--- ABOUT THIS EXERCISE ---
Your answer must hold only the lines below from the line containing "const half = [w" through the line containing "const p = new THREE.Vector3();", each reproduced exactly.

(RECORDS TO USE Opens)

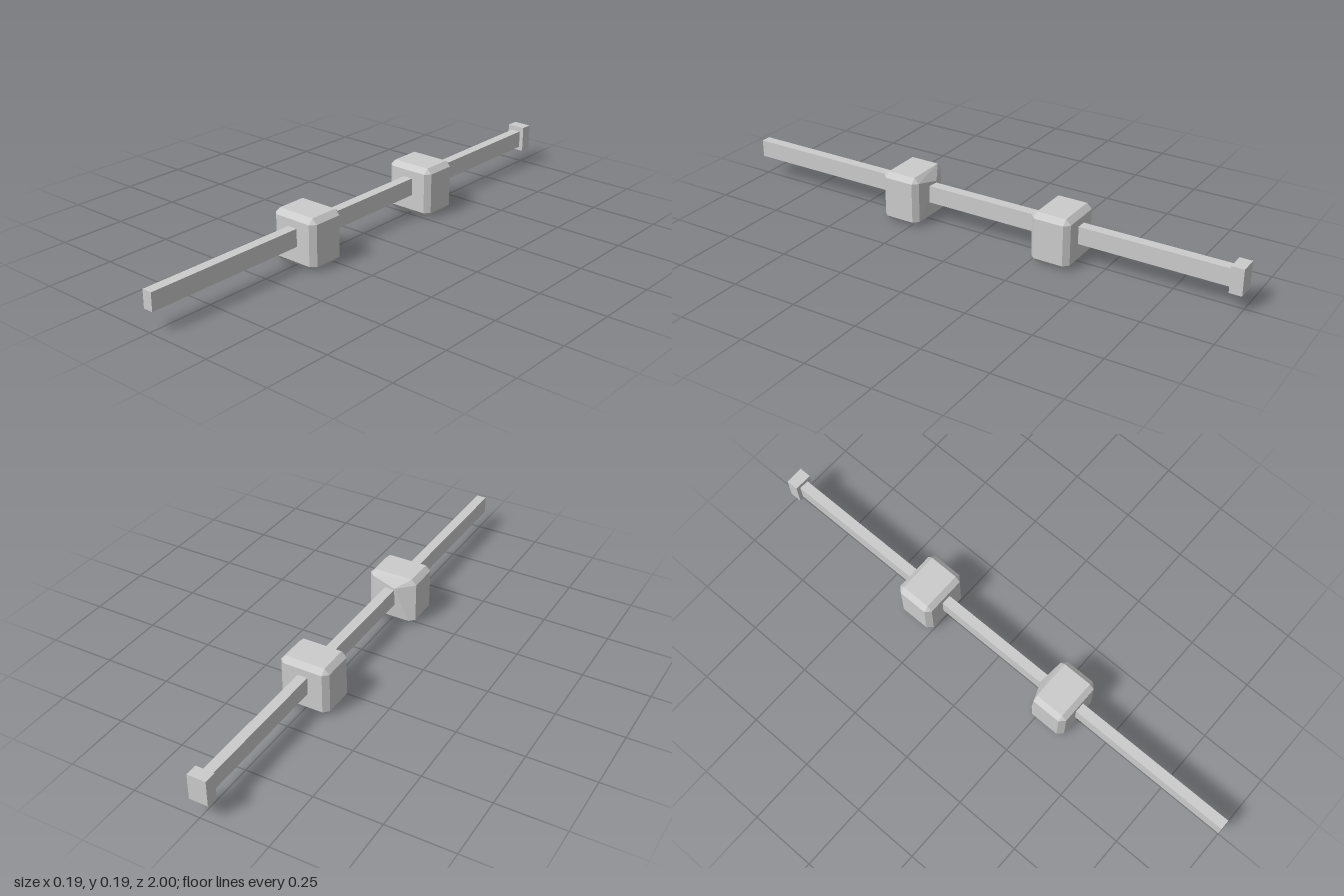
import * as THREE from 'three';
import { ConvexGeometry } from 'three/addons/geometries/ConvexGeometry.js';

const material = new THREE.MeshStandardMaterial({ color: 0xcccccc, flatShading: true });

// Box with flat bevels on every edge: each corner becomes three points
function bevelledBox(w, h, d, b) {
  const points = [];
  for (const sx of [-1, 1]) for (const sy of [-1, 1]) for (const sz of [-1, 1]) {
    for (let axis = 0; axis < 3; axis++) {
      const half = [w / 2, h / 2, d / 2].map((v, i) => (i === axis ? v : v - b));
      points.push(new THREE.Vector3(sx * half[0], sy * half[1], sz * half[2]));
    }
  }
  return new ConvexGeometry(points);
}

// Moves every copy of one corner point
function moveCorner(geometry, from, to) {
  const pos = geometry.attributes.position;
  const p = new THREE.Vector3();
  for (let i = 0; i < pos.count; i++) {
    if (p.fromBufferAttribute(pos, i).distanceTo(from) < 0.002) pos.setXYZ(i, to.x, to.y, to.z);
  }
  geometry.computeVertexNormals();
}

export function createModel() {
  const model = new THREE.Group();
  const add = (name, geometry, y, z) => {
    const mesh = new THREE.Mesh(geometry, material);
    mesh.name = name;
    mesh.position.set(0, y, z);
    model.add(mesh);
  };

  // Long bar and its end plate
  add('bar', new THREE.BoxGeometry(0.038, 0.066, 1.96), 0.11, 0.02);
  add('endPlate', new THREE.BoxGeometry(0.07, 0.098, 0.046), 0.112, -0.977);

  // Bevelled blocks threaded on the bar; the front one has a dented rear corner
  const size = [0.188, 0.19, 0.15, 0.019];
  const frontGeometry = bevelledBox(...size);
  moveCorner(frontGeometry, new THREE.Vector3(-0.075, 0.076, -0.075), new THREE.Vector3(-0.02, 0.055, -0.087));
  add('frontBlock', frontGeometry, 0.095, 0.293);
  add('rearBlock', bevelledBox(...size), 0.095, -0.325);

  return model;
}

(RECORDS TO USE Closes)

--- YOUR SOLUTION ---
      const half = [w / 2, h / 2, d / 2].map((v, i) => (i === axis ? v : v - b));
      points.push(new THREE.Vector3(sx * half[0], sy * half[1], sz * half[2]));
    }
  }
  return new ConvexGeometry(points);
}

// Moves every copy of one corner point
function moveCorner(geometry, from, to) {
  const pos = geometry.attributes.position;
  const p = new THREE.Vector3();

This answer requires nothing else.